I asked whether WWB commissions from translators, or directly from authors?  In which case, how do they manage the translation process? “We do prefer to receive translations. but we often solicit submissions in the original languages - from authors, publishers, agents, etc. In those cases, if we don't have the original language reading capacity on staff, we place the pieces with a reader and commission a sample.  If we’re happy with the sample we commission a full translation.” 

On a personal note, I asked Susan what she most enjoys about her job, and what she finds most frustrating? “I love working with authors and translators and helping to bring work that I couldn't otherwise read into English.  It frustrates me there's so much we don't know about, or to which we don't have access.”

Words Without Borders is at They are interested in expanding their offerings from Asia, particularly in the languages they haven't yet published – Thai, Khmer and Laotian. So if you are in Thailand, Cambodia, or Laos, get writing!
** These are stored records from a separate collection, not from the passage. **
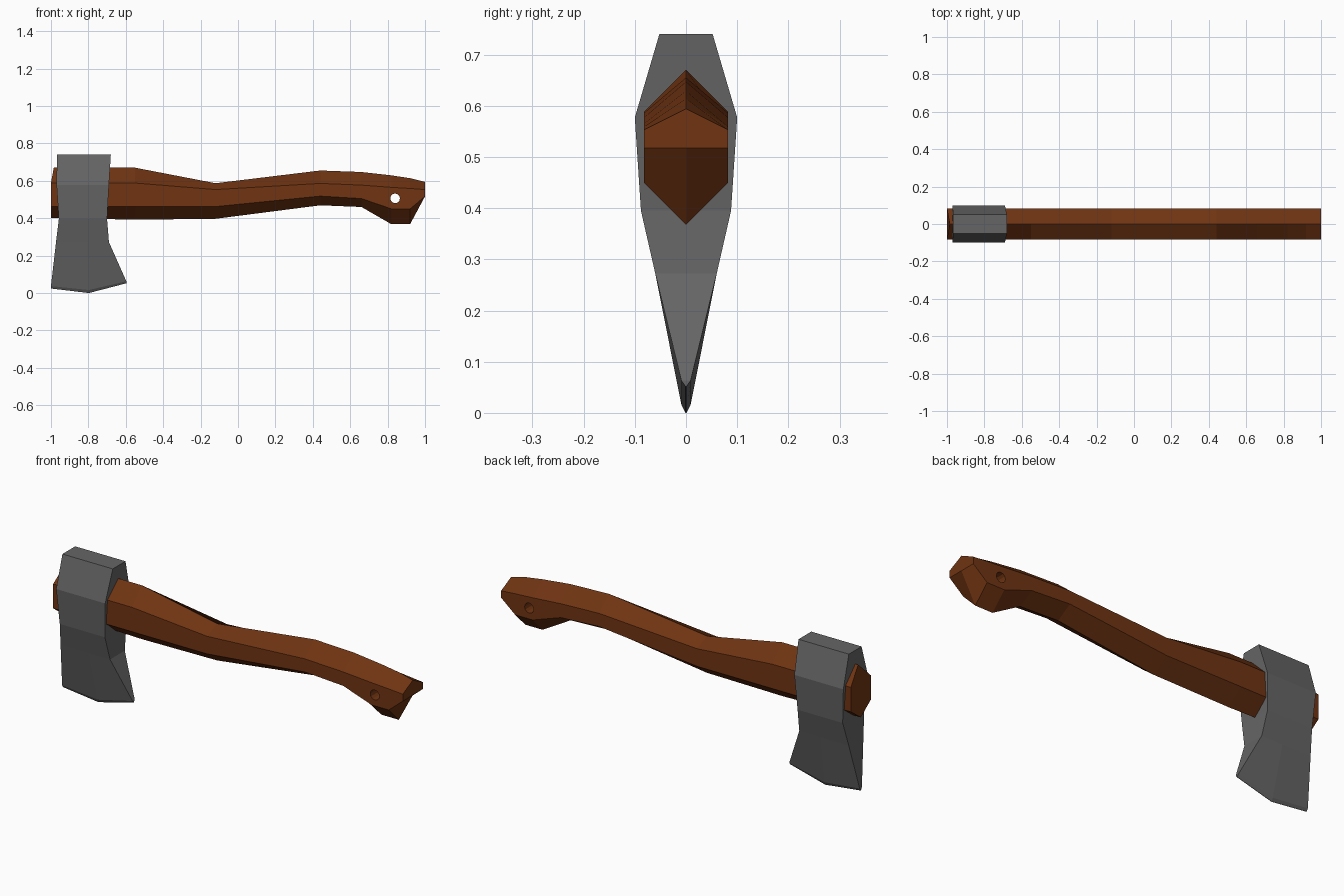
import bpy, bmesh
from math import pi

if "Cube" in bpy.data.objects:
    bpy.data.objects.remove(bpy.data.objects["Cube"])


def material(name, rgb):
    m = bpy.data.materials.new(name)
    m.diffuse_color = (*rgb, 1)
    m.use_nodes = True
    m.node_tree.nodes["Principled BSDF"].inputs["Base Color"].default_value = m.diffuse_color
    return m


def loft(name, rings, mat):
    """Skin equal-length closed rings and cap both ends, flat shaded."""
    bm = bmesh.new()
    rows = [[bm.verts.new(p) for p in ring] for ring in rings]
    n = len(rows[0])
    for a, b in zip(rows, rows[1:]):
        for i in range(n):
            j = (i + 1) % n
            bm.faces.new((a[i], a[j], b[j], b[i]))
    bm.faces.new(rows[0])
    bm.faces.new(rows[-1])
    bmesh.ops.remove_doubles(bm, verts=bm.verts, dist=1e-5)
    bmesh.ops.recalc_face_normals(bm, faces=bm.faces)
    mesh = bpy.data.meshes.new(name)
    bm.to_mesh(mesh)
    bm.free()
    obj = bpy.data.objects.new(name, mesh)
    bpy.context.collection.objects.link(obj)
    mesh.materials.append(mat)
    return obj


wood = material("wood", (0.16, 0.034, 0.006))
steel = material("steel", (0.13, 0.13, 0.13))

# Handle: hexagonal section, stations of x, ridge z, upper side z, lower side z, keel z
W = 0.082
stations = [
    (-0.99, 0.670, 0.588, 0.462, 0.402),
    (-0.55, 0.670, 0.588, 0.462, 0.392),
    (-0.12, 0.587, 0.553, 0.462, 0.397),
    (0.44, 0.655, 0.586, 0.518, 0.469),
    (0.66, 0.647, 0.577, 0.505, 0.460),
    (0.82, 0.629, 0.565, 0.450, 0.368),
    (0.92, 0.614, 0.559, 0.450, 0.368),
    (1.00, 0.594, 0.553, 0.517, 0.517),
]
rings = [[(x, 0, t), (x, W, u), (x, W, l), (x, 0, k), (x, -W, l), (x, -W, u)]
         for x, t, u, l, k in stations]
# Slightly domed butt at the head end
rings[0] = [(-0.985 if p[1] == 0 and p[2] > 0.5 else -1, p[1], p[2]) for p in rings[0]]
handle = loft("handle", rings, wood)

# Lanyard hole near the grip end
bpy.ops.mesh.primitive_cylinder_add(vertices=12, radius=0.026, depth=0.4,
                                    location=(0.84, 0, 0.506), rotation=(pi / 2, 0, 0))
cutter = bpy.context.object
cutter.name = "hole_cutter"
cutter.data.materials.append(wood)
cutter.hide_render = True
cutter.display_type = 'WIRE'
hole = handle.modifiers.new("lanyard_hole", 'BOOLEAN')
hole.object = cutter
hole.operation = 'DIFFERENCE'
hole.solver = 'EXACT'

# Axe head: levels of half thickness and (x, z) for left, middle and right columns
levels = [
    (0.052, (-0.968, 0.740), (-0.82, 0.740), (-0.680, 0.740)),
    (0.100, (-0.970, 0.577), (-0.82, 0.577), (-0.690, 0.577)),
    (0.088, (-0.958, 0.395), (-0.82, 0.395), (-0.700, 0.395)),
    (0.060, (-0.973, 0.272), (-0.81, 0.272), (-0.690, 0.272)),
    (0.009, (-1.000, 0.037), (-0.797, 0.016), (-0.597, 0.063)),
    (0.001, (-1.000, 0.024), (-0.797, 0.000), (-0.597, 0.052)),
]
loft("axe_head",
     [[(x, -h, z) for x, z in cols] + [(x, h, z) for x, z in reversed(cols)]
      for h, *cols in levels], steel)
My next post will be on Words Without Borders’ North Korean issue. Have you read it yet?  If so do please share in advance  your opinions.